What I appreciated most about the tent was the ability to connect with where I was camping. I'm used to feeling separated when I climb in my tent because you can no longer see what is going on around you. But with the Una, the see-thru mesh and the feel of the breeze makes you feel present—my favorite pasttime was just to lay back and watch the tree tops sway above me.
As for comfort, I didn't use a pad and slept directly on the tent floor—perfectly comfortable on both my back and side. It's wasn't perfectly flat, curving a little under my weight, and that was perfectly fine. Its a little awkward climbing into the tent but easy to slide out. I didn't bother with the rainfly because I knew it wouldn't rain and enjoyed the view instead. I practiced putting it on though, and it was a straight forward process. The quality of all the materials was excellent.
I car camped this time and want to take it backpacking, though I am a little concerned about the weight (the tent is light but the straps are heavy). I am also concerned about finding the right trees. It is important to make sure they are oriented as close as possible to the tabs in order to keep it from slanting or sagging.
Overall though, I think it is a unique and awesome way to camp and would recommend!
I have owned recreational, light fabric hammocks from different companies. This is my first time reviewing and using a tree tent.

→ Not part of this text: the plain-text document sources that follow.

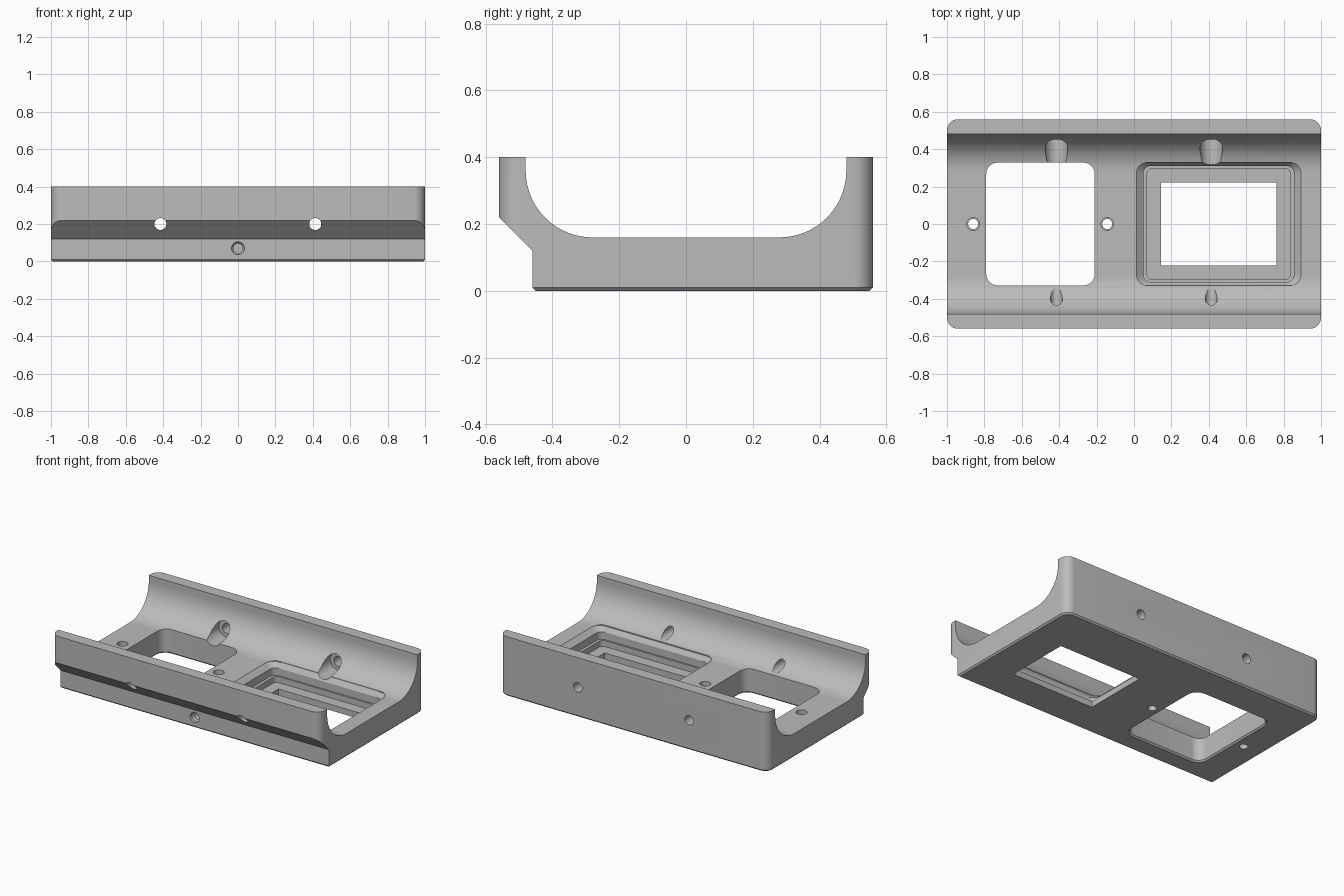
import bpy, bmesh
from math import sin, cos, pi, radians

cube = bpy.data.objects.get("Cube")
if cube:
    bpy.data.objects.remove(cube, do_unlink=True)

grey = bpy.data.materials.new("plain_grey")
grey.use_nodes = True
grey.diffuse_color = (0.5, 0.5, 0.5, 1)
grey.node_tree.nodes["Principled BSDF"].inputs["Base Color"].default_value = (0.5, 0.5, 0.5, 1)


def loft(name, rings):
    """Closed solid skinned through rings with equal point counts."""
    bm = bmesh.new()
    loops = [[bm.verts.new(p) for p in ring] for ring in rings]
    n = len(loops[0])
    for a, b in zip(loops, loops[1:]):
        for i in range(n):
            j = (i + 1) % n
            bm.faces.new((a[i], a[j], b[j], b[i]))
    bm.faces.new(loops[0][::-1])
    bm.faces.new(loops[-1])
    bmesh.ops.recalc_face_normals(bm, faces=bm.faces)
    mesh = bpy.data.meshes.new(name)
    bm.to_mesh(mesh)
    bm.free()
    mesh.materials.append(grey)
    obj = bpy.data.objects.new(name, mesh)
    bpy.context.collection.objects.link(obj)
    return obj


def rounded_rect(cx, hx, hy, r, z, steps=8):
    """Ring in a horizontal plane, centred on y = 0."""
    ring = []
    for q, (sx, sy) in enumerate(((1, 1), (-1, 1), (-1, -1), (1, -1))):
        for k in range(steps + 1):
            t = (q + k / steps) * pi / 2
            ring.append((cx + sx * (hx - r) + r * cos(t), sy * (hy - r) + r * sin(t), z))
    return ring


def bore(name, axis, x, other, stations, n=32):
    """Round cutter along y or z; stations are (position, radius)."""
    rings = []
    for pos, r in stations:
        ring = []
        for i in range(n):
            u, v = r * cos(2 * pi * i / n), r * sin(2 * pi * i / n)
            ring.append((x + u, pos, other + v) if axis == "y" else (x + u, other + v, pos))
        rings.append(ring)
    return loft(name, rings)


def combine(target, cutter, operation):
    mod = target.modifiers.new(cutter.name, "BOOLEAN")
    mod.object, mod.operation, mod.solver = cutter, operation, "EXACT"
    bpy.context.view_layer.objects.active = target
    bpy.ops.object.modifier_apply(modifier=mod.name)
    bpy.data.objects.remove(cutter, do_unlink=True)


# Cradle body: U-shaped section with a stepped front
FLOOR, R, CY = 0.16, 0.2, 0.28
section = [(-0.45, 0), (0.55, 0), (0.7, 0.15), (0.7, 0.4), (0.48, 0.4)]
arc = [(CY + R * cos(t), FLOOR + R - R * sin(t)) for t in (pi / 2 * k / 20 for k in range(21))]
section += arc + [(-y, z) for y, z in reversed(arc)]
section += [(-0.48, 0.4), (-0.7, 0.4), (-0.7, 0.36), (-0.46, 0.12), (-0.46, 0.01)]
body = loft("cradle_body", [[(x, y, z) for y, z in section] for x in (-1.2, 1.2)])

# Rounded outer corners and the chamfered bottom edge
outline = loft("outline", [rounded_rect(0, 1 - c, 0.56 - c, 0.06 - c, z)
                           for c, z in ((0.02, -0.01), (0, 0.01), (0, 0.5))])
combine(body, outline, "INTERSECT")

cutters = []
# Open window
cutters.append(loft("open_window", [rounded_rect(-0.5, 0.29 + g, 0.328 + g, 0.06 + g, z)
                                    for g, z in ((0.02, -0.01), (0, 0.01), (0, 0.3))]))
# Stepped pocket with a rectangular opening
pocket = ((0.308, 0.222, 0.002, -0.1), (0.308, 0.222, 0.002, 0.04),
          (0.383, 0.298, 0.03, 0.04), (0.383, 0.298, 0.03, 0.08),
          (0.403, 0.31, 0.04, 0.08), (0.403, 0.31, 0.04, 0.13),
          (0.44, 0.33, 0.06, 0.16), (0.44, 0.33, 0.06, 0.3))
cutters.append(loft("stepped_pocket", [rounded_rect(0.453, hx, hy, r, z) for hx, hy, r, z in pocket]))
# Cross bores with a counterbore inside the back wall
for x in (-0.415, 0.413):
    cutters.append(bore("cross_bore", "y", x, 0.2,
                        ((-0.7, 0.032), (0.1, 0.032), (0.1, 0.06), (0.475, 0.06), (0.475, 0.032), (0.7, 0.032))))
# Screw holes through the floor
for x in (-0.86, -0.143):
    cutters.append(bore("floor_hole", "z", x, 0,
                        ((-0.1, 0.027), (0.13, 0.027), (0.13, 0.034), (0.3, 0.034))))
# Blind hole in the front
cutters.append(bore("front_hole", "y", 0, 0.07,
                    ((-0.6, 0.034), (-0.44, 0.034), (-0.43, 0.025), (-0.2, 0.025))))
for cutter in cutters:
    combine(body, cutter, "DIFFERENCE")

for o in bpy.context.selected_objects:
    o.select_set(False)
body.select_set(True)
bpy.context.view_layer.objects.active = body
bpy.ops.object.shade_smooth_by_angle(angle=radians(25))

Source: tested or reviewed it for the manufacturer (Keep it)